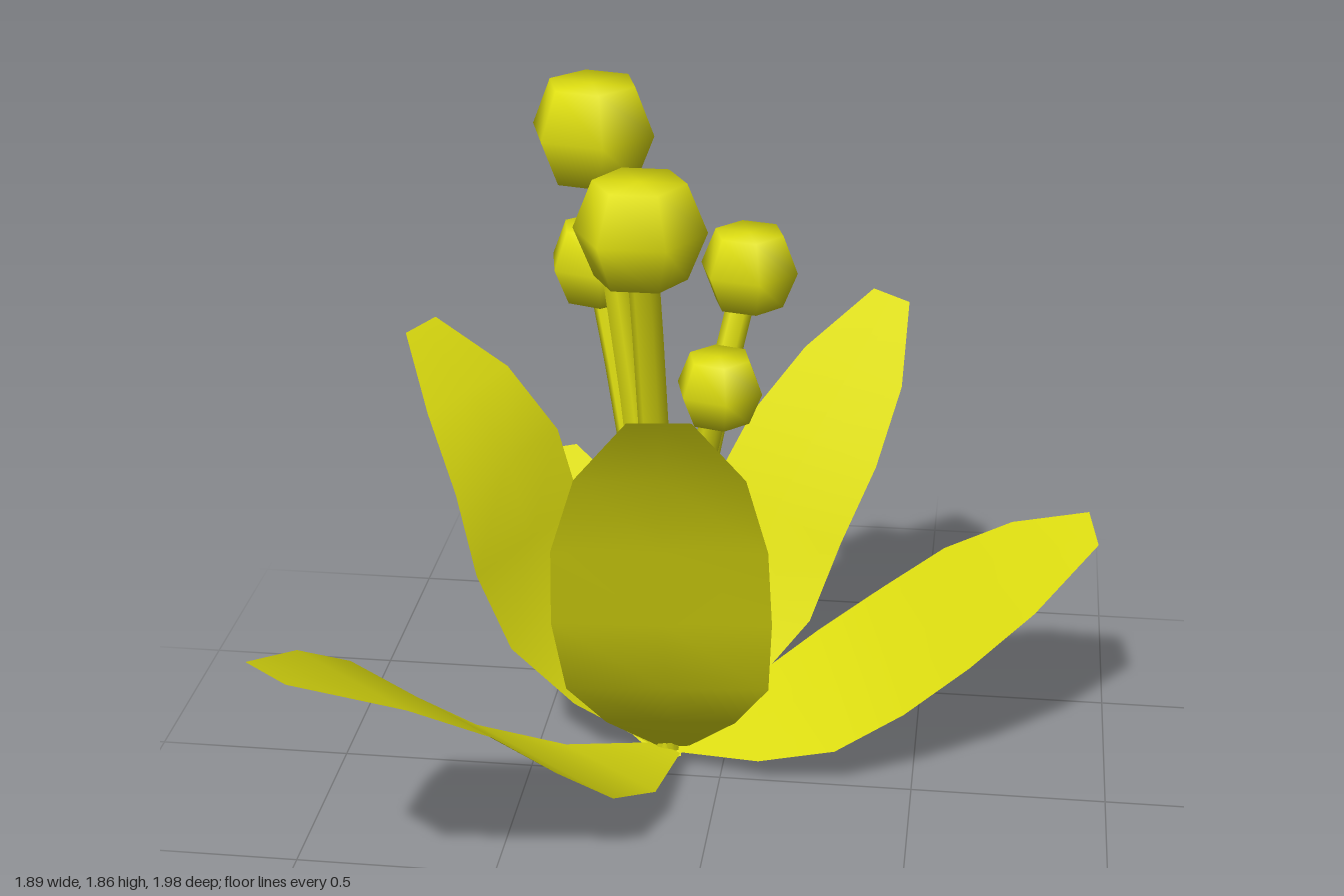
import * as THREE from 'three';

const yellow = new THREE.MeshStandardMaterial({ color: 0xdede10, side: THREE.DoubleSide });
yellow.name = 'yellow';

// Half-width of a leaf along its length, as a share of its widest point
const LEAF_OUTLINE = [0.15, 0.62, 0.94, 1, 0.96, 0.74, 0.27];

// Thin blade swept along a spine; roll tips its two edges up and down
function makeLeaf(spine, halfWidth, roll = 0) {
  const points = spine.map((p) => new THREE.Vector3(...p));
  const curve = new THREE.CatmullRomCurve3(points);
  const first = points[0];
  const last = points[points.length - 1];
  const side = new THREE.Vector3(last.z - first.z, 0, first.x - last.x).normalize();
  side.y = roll;
  side.normalize();

  const positions = [];
  const index = [];
  const rows = LEAF_OUTLINE.length;
  LEAF_OUTLINE.forEach((share, i) => {
    const centre = curve.getPointAt(i / (rows - 1));
    for (const s of [-1, 0, 1]) {
      const p = centre.clone().addScaledVector(side, s * share * halfWidth);
      positions.push(p.x, Math.max(p.y, 0), p.z);
    }
    if (i === rows - 1) return;
    for (const c of [0, 1]) {
      const a = i * 3 + c;
      index.push(a, a + 3, a + 1, a + 1, a + 3, a + 4);
    }
  });
  const geometry = new THREE.BufferGeometry();
  geometry.setAttribute('position', new THREE.Float32BufferAttribute(positions, 3));
  geometry.setIndex(index);
  geometry.computeVertexNormals();
  return new THREE.Mesh(geometry, yellow);
}

// Curved stalk rising from the crown to a bud centre
function makeStem(top, radius) {
  const base = new THREE.Vector3(-0.15, 0.04, -0.075);
  const bend = base.clone().lerp(top, 0.18);
  bend.y = top.y * 0.5;
  const curve = new THREE.QuadraticBezierCurve3(base, bend, top);
  return new THREE.Mesh(new THREE.TubeGeometry(curve, 5, radius, 6), yellow);
}

// Six-sided bud with a flat top and bottom
function makeBud(centre, radius, turn) {
  const h = radius * 0.74;
  const profile = [
    [0, -h], [radius * 0.7, -h], [radius, 0], [radius * 0.7, h], [0, h],
  ].map(([r, y]) => new THREE.Vector2(r, y));
  const bud = new THREE.Mesh(new THREE.LatheGeometry(profile, 6), yellow);
  bud.position.copy(centre);
  bud.rotation.y = turn;
  return bud;
}

export function createModel() {
  const model = new THREE.Group();
  model.name = 'plant';

  // Leaves: name, spine points, half-width, roll
  const leaves = [
    ['frontLeaf', [[-0.13, 0.05, -0.06], [-0.1, 0.41, 0.26], [-0.1, 0.73, 0.37],
      [-0.08, 1.08, 0.49], [-0.06, 1.3, 0.63]], 0.265],
    ['frontSideLeaf', [[-0.14, 0.05, -0.05], [-0.24, 0.09, 0.12], [-0.43, 0.25, 0.355],
      [-0.63, 0.545, 0.6], [-0.8, 0.745, 0.85], [-0.89, 0.8, 0.95]], 0.265],
    ['wideSideLeaf', [[-0.12, 0.05, -0.08], [0.06, 0.1, -0.12], [0.3, 0.2, -0.19],
      [0.585, 0.41, -0.24], [0.79, 0.56, -0.25], [0.935, 0.65, -0.27]], 0.255, 0.2],
    ['backTallLeaf', [[-0.13, 0.06, -0.09], [0.03, 0.36, -0.29], [0.115, 0.62, -0.39],
      [0.25, 0.88, -0.51], [0.38, 1.11, -0.67]], 0.245],
    ['backLowLeaf', [[-0.14, 0.0, -0.08], [-0.22, 0.07, -0.22], [-0.34, 0.17, -0.45],
      [-0.46, 0.34, -0.72], [-0.58, 0.48, -0.96]], 0.185],
    ['uprightSideLeaf', [[-0.17, 0.05, -0.09], [-0.4, 0.3, -0.15], [-0.53, 0.6, -0.19],
      [-0.6, 0.84, -0.23], [-0.71, 0.97, -0.3], [-0.83, 1.085, -0.38]], 0.24],
  ];
  for (const [name, spine, halfWidth, roll] of leaves) {
    const leaf = makeLeaf(spine, halfWidth, roll);
    leaf.name = name;
    model.add(leaf);
  }

  // Flower stalks: bud centre, bud radius, stem radius, bud turn
  const stalks = [
    [[-0.305, 1.745, -0.04], 0.154, 0.038, 0.3],
    [[-0.15, 1.613, 0.27], 0.155, 0.037, Math.PI / 6],
    [[-0.34, 1.325, -0.275], 0.128, 0.034, 0.2],
    [[0.042, 1.325, -0.27], 0.127, 0.034, 0.3],
    [[0.012, 1.16, 0.105], 0.109, 0.03, 0.25],
  ];
  stalks.forEach(([centre, budRadius, stemRadius, turn], i) => {
    const top = new THREE.Vector3(...centre);
    const stalk = new THREE.Group();
    stalk.name = `flowerStalk${i + 1}`;
    const stem = makeStem(top, stemRadius);
    stem.name = 'stem';
    const bud = makeBud(top, budRadius, turn);
    bud.name = 'bud';
    stalk.add(stem, bud);
    model.add(stalk);
  });

  return model;
}
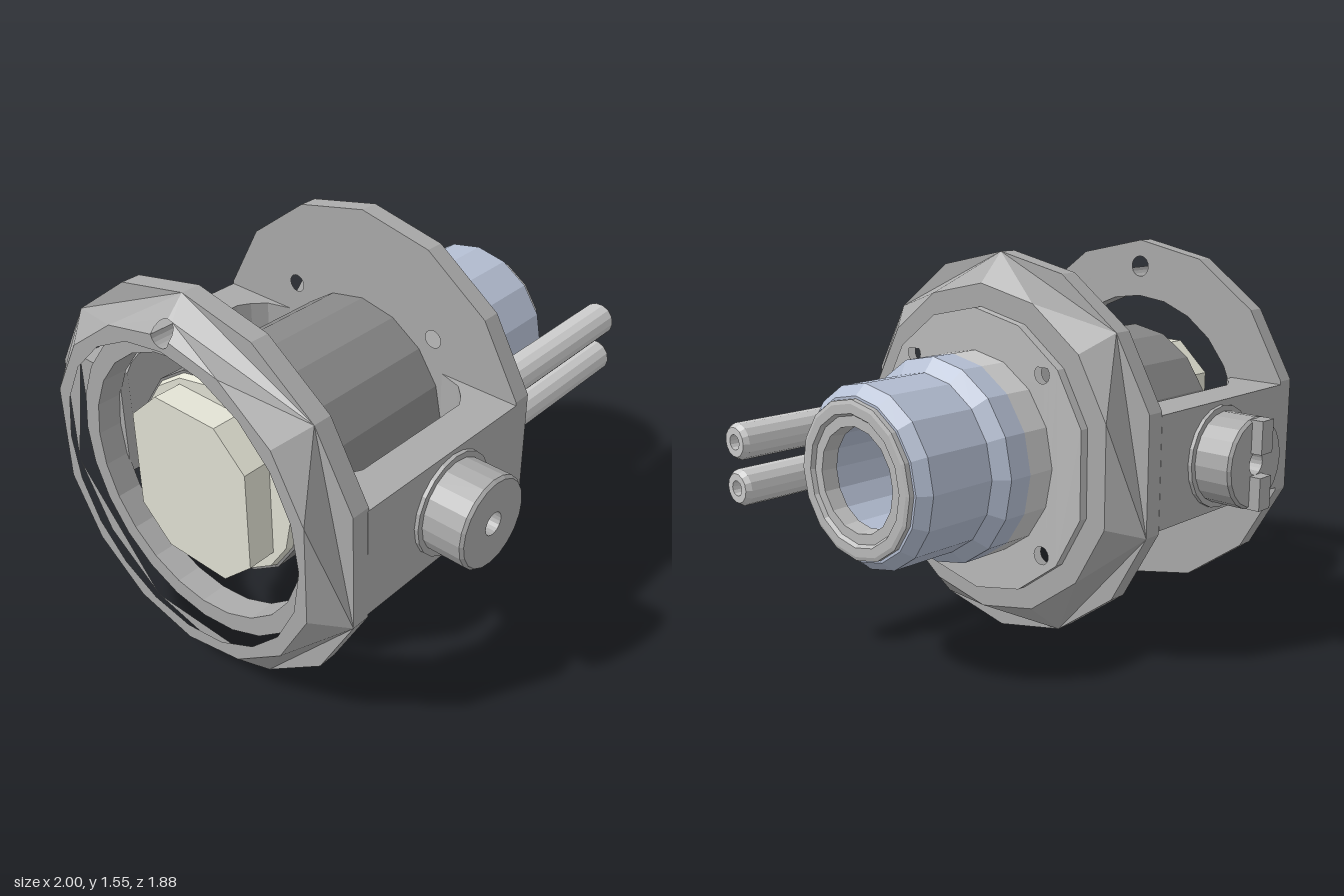
import * as THREE from 'three';

const mat = (color) => new THREE.MeshStandardMaterial({ color, flatShading: true });
const FRAME = mat(0xaaaaaa), BODY = mat(0x888888), FLANGE = mat(0xbbbbbb), PLAIN = mat(0xcccccc);
const NUT = mat(0xb4bed2), BEIGE = mat(0xe2e2d4), BLUE = mat(0x1010c0);

// Plate outline: 14 corners, clockwise from the top, with flat sides at +-z
const half = [0, 24, 48.5, 72.5, 107.5, 131.5, 156];
const ANGLES = [...half, ...half.map((a) => 180 + a)].map(THREE.MathUtils.degToRad);
const corner = (a, r) => new THREE.Vector2(Math.sin(a) * r, Math.cos(a) * r);
const outline = (r) => ANGLES.map((a) => corner(a, r));

// Corner radius of the similar outline that passes through (x, y)
function outlineRadius(x, y) {
  return Math.max(...ANGLES.map((a, i) => {
    const b = i + 1 < ANGLES.length ? ANGLES[i + 1] : Math.PI * 2;
    const mid = (a + b) / 2;
    return (x * Math.sin(mid) + y * Math.cos(mid)) / Math.cos((b - a) / 2);
  }));
}

const R_OUT = 0.775, R_BEVEL = 0.66, DEPTH = 0.185, BEVEL = 0.11;

// Bevel-edge outline whose top corner is replaced by half of a round hole
function notchedOutline(upper) {
  const pts = outline(R_BEVEL).slice(1), n = 8, r = 0.045;
  for (let i = 0; i <= n; i++) {
    const t = THREE.MathUtils.degToRad(192 + (upper ? -204 : 156) * i / n);
    pts.push(new THREE.Vector2(r * Math.cos(t), R_BEVEL + r * Math.sin(t)));
  }
  return pts;
}

function circle(x, y, r) {
  return new THREE.Path().absarc(x, y, r, 0, Math.PI * 2, true);
}

function extrude(points, holes, depth) {
  const shape = new THREE.Shape(points);
  shape.holes.push(...holes);
  return new THREE.ExtrudeGeometry(shape, { depth, bevelEnabled: false, curveSegments: 10 });
}

// Flat-sided plate with a bevelled rim on its +z end
function bevelPlate(holes, notch) {
  const inner = notch ? notchedOutline(false) : outline(R_BEVEL);
  const rimHole = notch ? notchedOutline(true) : outline(R_BEVEL);
  return [extrude(inner, holes, DEPTH), extrude(outline(R_OUT), [new THREE.Path(rimHole)], DEPTH)].map((g) => {
    const p = g.attributes.position;
    for (let i = 0; i < p.count; i++) {
      if (p.getZ(i) < DEPTH / 2) continue;
      const k = (outlineRadius(p.getX(i), p.getY(i)) - R_BEVEL) / (R_OUT - R_BEVEL);
      p.setZ(i, DEPTH - BEVEL * THREE.MathUtils.clamp(k, 0, 1));
    }
    g.computeVertexNormals();
    return g;
  });
}

// Turned part along +x from [x, radius] pairs
function turned(profile, sides = 16) {
  const g = new THREE.LatheGeometry(profile.map(([x, r]) => new THREE.Vector2(r, x)), sides);
  return g.rotateZ(-Math.PI / 2);
}

export function createModel() {
  const model = new THREE.Group();
  const core = new THREE.Group();
  core.name = 'assembly';
  core.position.set(0, 0.78, 0.01);
  model.add(core);
  const add = (name, geo, material, parent = core) => {
    const m = new THREE.Mesh(geo, material);
    m.name = name;
    parent.add(m);
    return m;
  };

  // Mounting plate and flange, with bolt holes and a tube passage
  const bolts = () => {
    const list = [circle(-0.5, 0.09, 0.03)];
    for (const x of [-0.352, 0.352]) for (const y of [-0.352, 0.352]) list.push(circle(x, y, 0.036));
    return list;
  };
  for (const g of bevelPlate(bolts(), false)) add('mountingPlate', g.rotateY(Math.PI / 2), FRAME);
  add('flange', extrude(outline(0.57), bolts(), 0.04).rotateY(Math.PI / 2).translate(0.182, 0, 0), FLANGE);

  // Open end ring with a stepped bore and a hole through the top
  for (const g of bevelPlate([circle(0, 0, 0.6)], true)) {
    add('endRing', g.rotateY(-Math.PI / 2).translate(-0.815, 0, 0), FRAME);
  }
  add('endRingStep', turned([[-0.92, 0.53], [-0.92, 0.605], [-0.815, 0.605], [-0.815, 0.53], [-0.92, 0.53]], 24), FRAME);

  // Side arms with filleted inner corners
  const armPoints = [[-0.82, 0.74], [0, 0.74], [0, 0.4], [-0.03, 0.5], [-0.08, 0.55], [-0.13, 0.58],
    [-0.66, 0.58], [-0.72, 0.55], [-0.78, 0.5], [-0.82, 0.5]];
  for (const s of [1, -1]) {
    const pts = armPoints.map(([x, z]) => new THREE.Vector2(x, s * z));
    add(s > 0 ? 'leftArm' : 'rightArm', extrude(pts, [], 0.44).rotateX(Math.PI / 2).translate(0, 0.22, 0), FRAME);
  }

  // Body with its end cap and flat-sided boss
  add('body', turned([[-0.79, 0], [-0.79, 0.405], [0.01, 0.405]]), BODY);
  add('endCap', turned([[-0.815, 0], [-0.815, 0.385], [-0.79, 0.395], [-0.79, 0]]), BEIGE);
  const boss = [[0.29, 0.2], [0.15, 0.33], [-0.15, 0.33], [-0.29, 0.2], [-0.29, -0.2], [-0.15, -0.33], [0.15, -0.33], [0.29, -0.2]];
  add('endBoss', extrude(boss.map(([x, y]) => new THREE.Vector2(x, y)), [], 0.12)
    .rotateY(-Math.PI / 2).translate(-0.81, 0, 0), BEIGE);

  // Coupling: collar, nut, lip, and the core seen down the bore
  add('collar', turned([[0.22, 0.405], [0.34, 0.405], [0.34, 0.2]]), PLAIN);
  add('couplingNut', turned([[0.34, 0.2], [0.34, 0.405], [0.44, 0.405], [0.485, 0.35], [0.77, 0.35],
    [0.815, 0.31], [0.815, 0.2], [0.22, 0.2]]), NUT);
  add('couplingLip', turned([[0.81, 0.3], [0.835, 0.3], [0.84, 0.285], [0.84, 0.25], [0.825, 0.24],
    [0.825, 0.2], [0.76, 0.195]]), FLANGE);
  add('innerSeal', turned([[0.22, 0.2], [0.3, 0.2], [0.3, 0]]), BLUE);
  add('corePin', turned([[0.3, 0.05], [0.32, 0.05], [0.32, 0]], 12), BEIGE);

  // Pair of open tubes
  for (const y of [0.09, -0.09]) {
    const tube = add('tube', turned([[0.2, 0.03], [0.2, 0.072], [0.98, 0.072], [1, 0.058], [1, 0.03], [0.2, 0.03]], 14), PLAIN);
    tube.position.set(0, y, 0.5);
  }

  // Pivot knobs on both arms; local +x points outward
  for (const s of [1, -1]) {
    const knob = new THREE.Group();
    knob.name = s > 0 ? 'leftPivot' : 'rightPivot';
    knob.position.set(-0.375, 0, s * 0.74);
    knob.rotation.y = -s * Math.PI / 2;
    core.add(knob);
    const h = s > 0 ? 0.185 : 0.17;
    add('washer', turned([[0, 0.203], [0.016, 0.203], [0.016, 0.17]], 20), FRAME, knob);
    add('knob', turned([[0, 0.18], [h - 0.012, 0.18], [h, 0.17], [h, 0.045], [h - 0.06, 0.045], [h - 0.06, 0]], 20), FRAME, knob);
    if (s > 0) continue;
    for (const y of [0.11, -0.11]) {
      add('key', new THREE.BoxGeometry(0.06, 0.13, 0.075), FRAME, knob).position.set(h + 0.015, y, 0);
    }
  }
  return model;
}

PROBLEM TO WORK ON: All lines above from the one containing "for (const g of bevelPlate(bolts(), false))" to the one containing "const pts = armPoints.map(([x, z])" must be repeated exactly, both lines included, and no others.

ANSWER:
  for (const g of bevelPlate(bolts(), false)) add('mountingPlate', g.rotateY(Math.PI / 2), FRAME);
  add('flange', extrude(outline(0.57), bolts(), 0.04).rotateY(Math.PI / 2).translate(0.182, 0, 0), FLANGE);

  // Open end ring with a stepped bore and a hole through the top
  for (const g of bevelPlate([circle(0, 0, 0.6)], true)) {
    add('endRing', g.rotateY(-Math.PI / 2).translate(-0.815, 0, 0), FRAME);
  }
  add('endRingStep', turned([[-0.92, 0.53], [-0.92, 0.605], [-0.815, 0.605], [-0.815, 0.53], [-0.92, 0.53]], 24), FRAME);

  // Side arms with filleted inner corners
  const armPoints = [[-0.82, 0.74], [0, 0.74], [0, 0.4], [-0.03, 0.5], [-0.08, 0.55], [-0.13, 0.58],
    [-0.66, 0.58], [-0.72, 0.55], [-0.78, 0.5], [-0.82, 0.5]];
  for (const s of [1, -1]) {
    const pts = armPoints.map(([x, z]) => new THREE.Vector2(x, s * z));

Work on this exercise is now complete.